06/11/20 Meeting with Dean Mark Schweitzer
I had a meeting this morning with Dean Mark Schweitzer. It was a get-to-know you meeting arranged by the previous Dean, Jack Sobel, who also participated in the meeting.
After the usual pleasantries, current issues dominated the conversation. Of these, the one that took up most of the conversation was Dean Schweitzer’s floating of a proposal that all Clinical Faculty members be terminated as of September 30th, and become solely employees of the Wayne State University Physicians Group (WSUPG). They would no longer be regular WSU Faculty members as of that date. Many of these Clinicians have been on the WSU Faculty for decades, almost 50 of them were hired during the 1990’s, and some as far back as the 1970’s. An estimated 250 or so Faculty members would be affected.
I pointed out to Dean Schweitzer how unpopular the proposal was among the Faculty members of the Medical School. Many of the Clinicians felt that they were not being respected despite their many years of service to the University. Dean Schweitzer explained that he was having to deal with many problems, some of which were related to the bankruptcy of the WSUPG. (He had had to announce a cut in the WSUPG salaries by 20, 30 and 50 percent over the next three months in order to address its financial problems.) In this context, and that of the experience of the last several years in which outside consultants had a dominant role in SOM affairs, it should come as no surprise that the Faculty members being affected by the proposal viewed it with a jaundiced eye.
A consideration of many of the Faculty Clinicians also had to do with changes in health and retirement benefits that would come with a change to full employment solely in the WSUPG. Further, where employment as a WSU Faculty member was guaranteed by a term contract of a year or longer, employment contracts in the WSUPG can be terminated with only 60-days’ notice. The contracts also contain non-compete clauses that would prevent a dismissed Clinician from taking another job in the Detroit Metropolitan Area for a significant period of time.
Dean Schweitzer listened carefully and articulated his perspective throughout a reasonable discussion. Former Dean Sobel commented that the new Dean had been appointed in a difficult time, in the midst of a “tsunami.” I agreed with this, but there was no doubt that the Dean’s proposal had a strong, and, perhaps unanticipated, impact throughout the School. Dean Schweitzer recognized this and, without a clear commitment to particular future actions, stated that he appreciated my frank contributions to the discussion. I said that that would always be my approach to communications with him in the future.
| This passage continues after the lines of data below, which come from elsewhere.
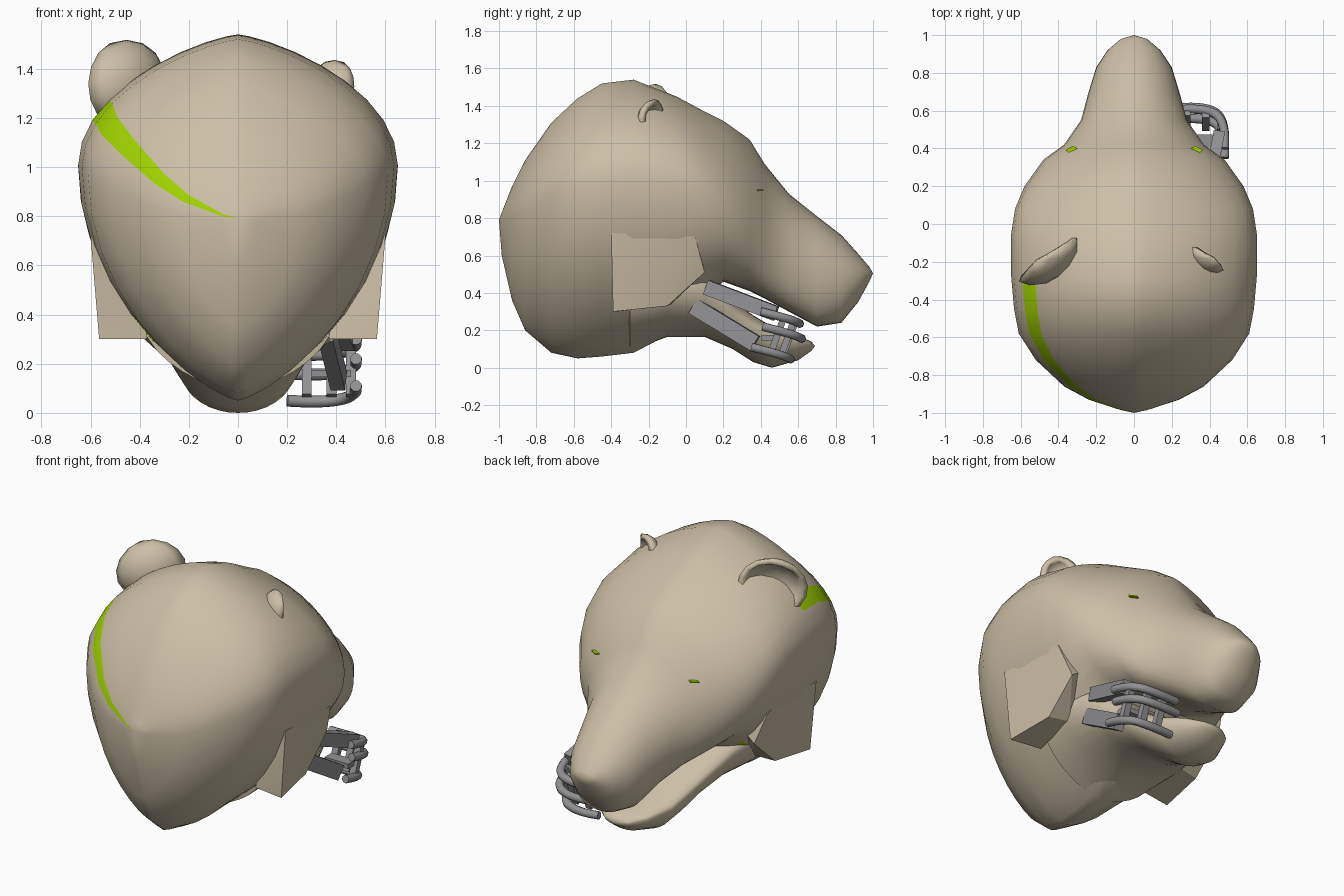
import bpy, bmesh, math
from mathutils import Vector, Matrix
from mathutils.bvhtree import BVHTree

cube = bpy.data.objects.get("Cube")
if cube:
    bpy.data.objects.remove(cube)


def material(name, color):
    m = bpy.data.materials.new(name)
    m.use_nodes = True
    m.diffuse_color = (*color, 1)
    m.node_tree.nodes["Principled BSDF"].inputs["Base Color"].default_value = (*color, 1)
    return m


TAN = material("warm tan", (0.60, 0.52, 0.38))
GREEN = material("lime green", (0.36, 0.66, 0.0))
GREY = material("steel grey", (0.29, 0.29, 0.30))


def finish(name, bm, mats, angle=50):
    bmesh.ops.recalc_face_normals(bm, faces=bm.faces)
    me = bpy.data.meshes.new(name)
    bm.to_mesh(me)
    bm.free()
    ob = bpy.data.objects.new(name, me)
    bpy.context.collection.objects.link(ob)
    for m in mats:
        me.materials.append(m)
    bpy.ops.object.select_all(action='DESELECT')
    ob.select_set(True)
    bpy.context.view_layer.objects.active = ob
    bpy.ops.object.shade_smooth_by_angle(angle=math.radians(angle))
    return ob


SEG = 36


def loft(stations, back, tip):
    """Rings along y: (y, top, middle, half width, bottom, upper power, lower power)."""
    bm = bmesh.new()
    rings = []
    for y, top, mid, w, bot, pu, pl in stations:
        ring = []
        for i in range(SEG):
            a = 2 * math.pi * i / SEG
            c, s = math.cos(a), math.sin(a)
            x = math.copysign(w * abs(c) ** (pu if s >= 0 else pl), c)
            z = mid + s * (top - mid if s >= 0 else mid - bot)
            ring.append(bm.verts.new((x, y, z)))
        rings.append(ring)
    for r, q in zip(rings, rings[1:]):
        for i in range(SEG):
            j = (i + 1) % SEG
            bm.faces.new((r[i], r[j], q[j], q[i]))
    for ring, pole in ((rings[0], back), (rings[-1], tip)):
        p = bm.verts.new(pole)
        for i in range(SEG):
            bm.faces.new((ring[i], ring[(i + 1) % SEG], p))
    return bm


# Skull and snout
bm = loft([
    (-.985, .83, .785, .07, .60, 1.2, 1.3),
    (-.93, .97, .80, .24, .36, 1.3, 1.4),
    (-.86, 1.11, .84, .37, .20, 1.4, 1.5),
    (-.72, 1.31, .92, .52, .08, 1.4, 1.5),
    (-.58, 1.44, .97, .61, .05, 1.5, 1.5),
    (-.45, 1.52, 1.0, .635, .06, 1.5, 1.5),
    (-.28, 1.54, 1.01, .65, .08, 1.5, 1.4),
    (-.05, 1.45, 1.0, .65, .20, 1.4, 1.1),
    (.08, 1.38, .94, .63, .36, 1.4, .8),
    (.20, 1.32, .85, .58, .46, 1.4, .7),
    (.34, 1.22, .78, .48, .41, 1.4, .7),
    (.42, 1.09, .70, .37, .37, 1.3, .6),
    (.55, .93, .60, .28, .30, 1.1, .6),
    (.70, .81, .52, .24, .22, 1, .7),
    (.83, .71, .47, .20, .24, 1, .8),
    (.92, .61, .48, .14, .35, 1, 1),
    (.98, .54, .50, .07, .46, 1, 1),
], (0, -1, .79), (0, 1, .505))
tree = BVHTree.FromBMesh(bm)
# Green stripe to the back pole and the green throat patch, right side only
bm.faces.ensure_lookup_table()
stripe_column = SEG // 2 - 3
for f in bm.faces:
    c = f.calc_center_median()
    body_faces = (len(bm.faces) - 2 * SEG)
    column = f.index % SEG
    if column == stripe_column and c.y < -.3:
        f.material_index = 1
    if -.48 < c.x < -.3 and .28 < c.z < .45 and -.6 < c.y < .05:
        f.material_index = 1
finish("head", bm, [TAN, GREEN])

# Lower jaw and throat
bm = loft([
    (-.30, .60, .42, .40, .09, .8, 1.3),
    (-.10, .60, .44, .45, .165, .7, 1.1),
    (.10, .50, .42, .40, .165, .6, 1),
    (.25, .36, .30, .31, .10, .5, 1),
    (.36, .28, .22, .26, .03, .5, 1),
    (.46, .22, .17, .23, .0, .5, 1),
    (.60, .17, .14, .16, .04, .6, 1),
    (.67, .14, .12, .08, .09, .8, 1),
], (0, -.36, .4), (0, .69, .115))
finish("lower_jaw", bm, [TAN])

# Flared cheek flaps
for side, label in ((1, "left"), (-1, "right")):
    bm = bmesh.new()
    for x, y, z in ((.565, -.39, .30), (.53, -.10, .33), (.53, .10, .51), (.37, -.36, .30),
                    (.40, -.08, .34), (.575, -.38, .50), (.60, -.40, .72), (.59, .05, .70),
                    (.40, -.30, .70), (.40, .08, .60)):
        bm.verts.new((side * x, y, z))
    bmesh.ops.convex_hull(bm, input=bm.verts)
    finish(label + "_cheek_flap", bm, [TAN], 30)

# Eyes: thin plates lying on the face
for side, label in ((1, "left"), (-1, "right")):
    hit, normal, _, _ = tree.ray_cast(Vector((side * 2, .39, .95)), Vector((-side, 0, 0)))
    if normal.x * side < 0:
        normal = -normal
    bm = bmesh.new()
    bmesh.ops.create_cone(bm, cap_ends=True, segments=4, radius1=.04, radius2=.04, depth=.008)
    bmesh.ops.scale(bm, vec=(1, .6, 1), verts=bm.verts)
    turn = normal.to_track_quat('Z', 'Y').to_matrix().to_4x4()
    bm.transform(Matrix.Translation(hit + normal * .003) @ turn)
    finish(label + "_eye", bm, [GREEN], 20)


# Ears: open cups facing outward and forward
def ear(name, center, size, facing, tilt):
    bm = bmesh.new()
    bmesh.ops.create_uvsphere(bm, u_segments=14, v_segments=8, radius=1)
    gone = [v for v in bm.verts if v.co.y > .05 or v.co.z < -.75]
    bmesh.ops.delete(bm, geom=gone, context='VERTS')
    bm.transform(Matrix.Translation(center) @ Matrix.Rotation(facing, 4, 'Z')
                 @ Matrix.Rotation(tilt, 4, 'Y') @ Matrix.Diagonal((*size, 1)))
    ob = finish(name, bm, [TAN])
    mod = ob.modifiers.new("thickness", 'SOLIDIFY')
    mod.thickness = .03
    mod.offset = 0


ear("right_ear", (-.475, -.16, 1.34), (.19, .13, .16), math.radians(37), -.35)
ear("left_ear", (.40, -.16, 1.33), (.10, .08, .09), math.radians(-37), .4)


# Exposed jaw mechanism on the left side
def bar(name, a, b, width, height):
    a, b = Vector(a), Vector(b)
    bm = bmesh.new()
    bmesh.ops.create_cube(bm, size=1)
    bm.transform(Matrix.Translation((a + b) / 2) @ (b - a).to_track_quat('Y', 'Z').to_matrix().to_4x4()
                 @ Matrix.Diagonal((width, (b - a).length, height, 1)))
    return finish(name, bm, [GREY], 30)


def tube(name, points, radius):
    cu = bpy.data.curves.new(name, 'CURVE')
    cu.dimensions = '3D'
    cu.bevel_depth = radius
    cu.bevel_resolution = 2
    cu.use_fill_caps = True
    sp = cu.splines.new('NURBS')
    sp.points.add(len(points) - 1)
    for p, co in zip(sp.points, points):
        p.co = (*co, 1)
    sp.use_endpoint_u = True
    sp.order_u = 3
    cu.materials.append(GREY)
    bpy.context.collection.objects.link(bpy.data.objects.new(name, cu))


bar("upper_bar", (.38, .11, .43), (.45, .48, .29), .06, .08)
bar("lower_bar", (.36, .04, .33), (.41, .37, .13), .06, .09)
for k, (z, shift) in enumerate(((.27, 0), (.19, .01), (.08, -.05))):
    tube("curved_rail_%d" % k, [(.20, .60 + shift, z - .03), (.34, .62 + shift, z - .04),
                                (.49, .56 + shift, z - .01), (.48, .40 + shift, z + .03)], .024)
for k, (x, y) in enumerate(((.28, .57), (.38, .56), (.46, .50))):
    bar("rail_link_%d" % k, (x, y - .05, .07), (x, y + .02, .26), .04, .035)
bar("rail_plate", (.30, .44, .16), (.46, .44, .16), .07, .03)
The meeting ended with no commitment on the Dean’s part with respect to the controversial proposal. However, he also had not made up his mind on whether or not to go forward with it.
--Charles J. ParrishPresident, AAUP-AFT, Local 6075, WSU ChapterVice President-at-Large, AFT MichiganPresident, AAUP Michigan ConferenceMember-at-Large, National Council, AAUP5057 Woodward Avenue, Suite 3301Detroit, MI 48202313.577.1750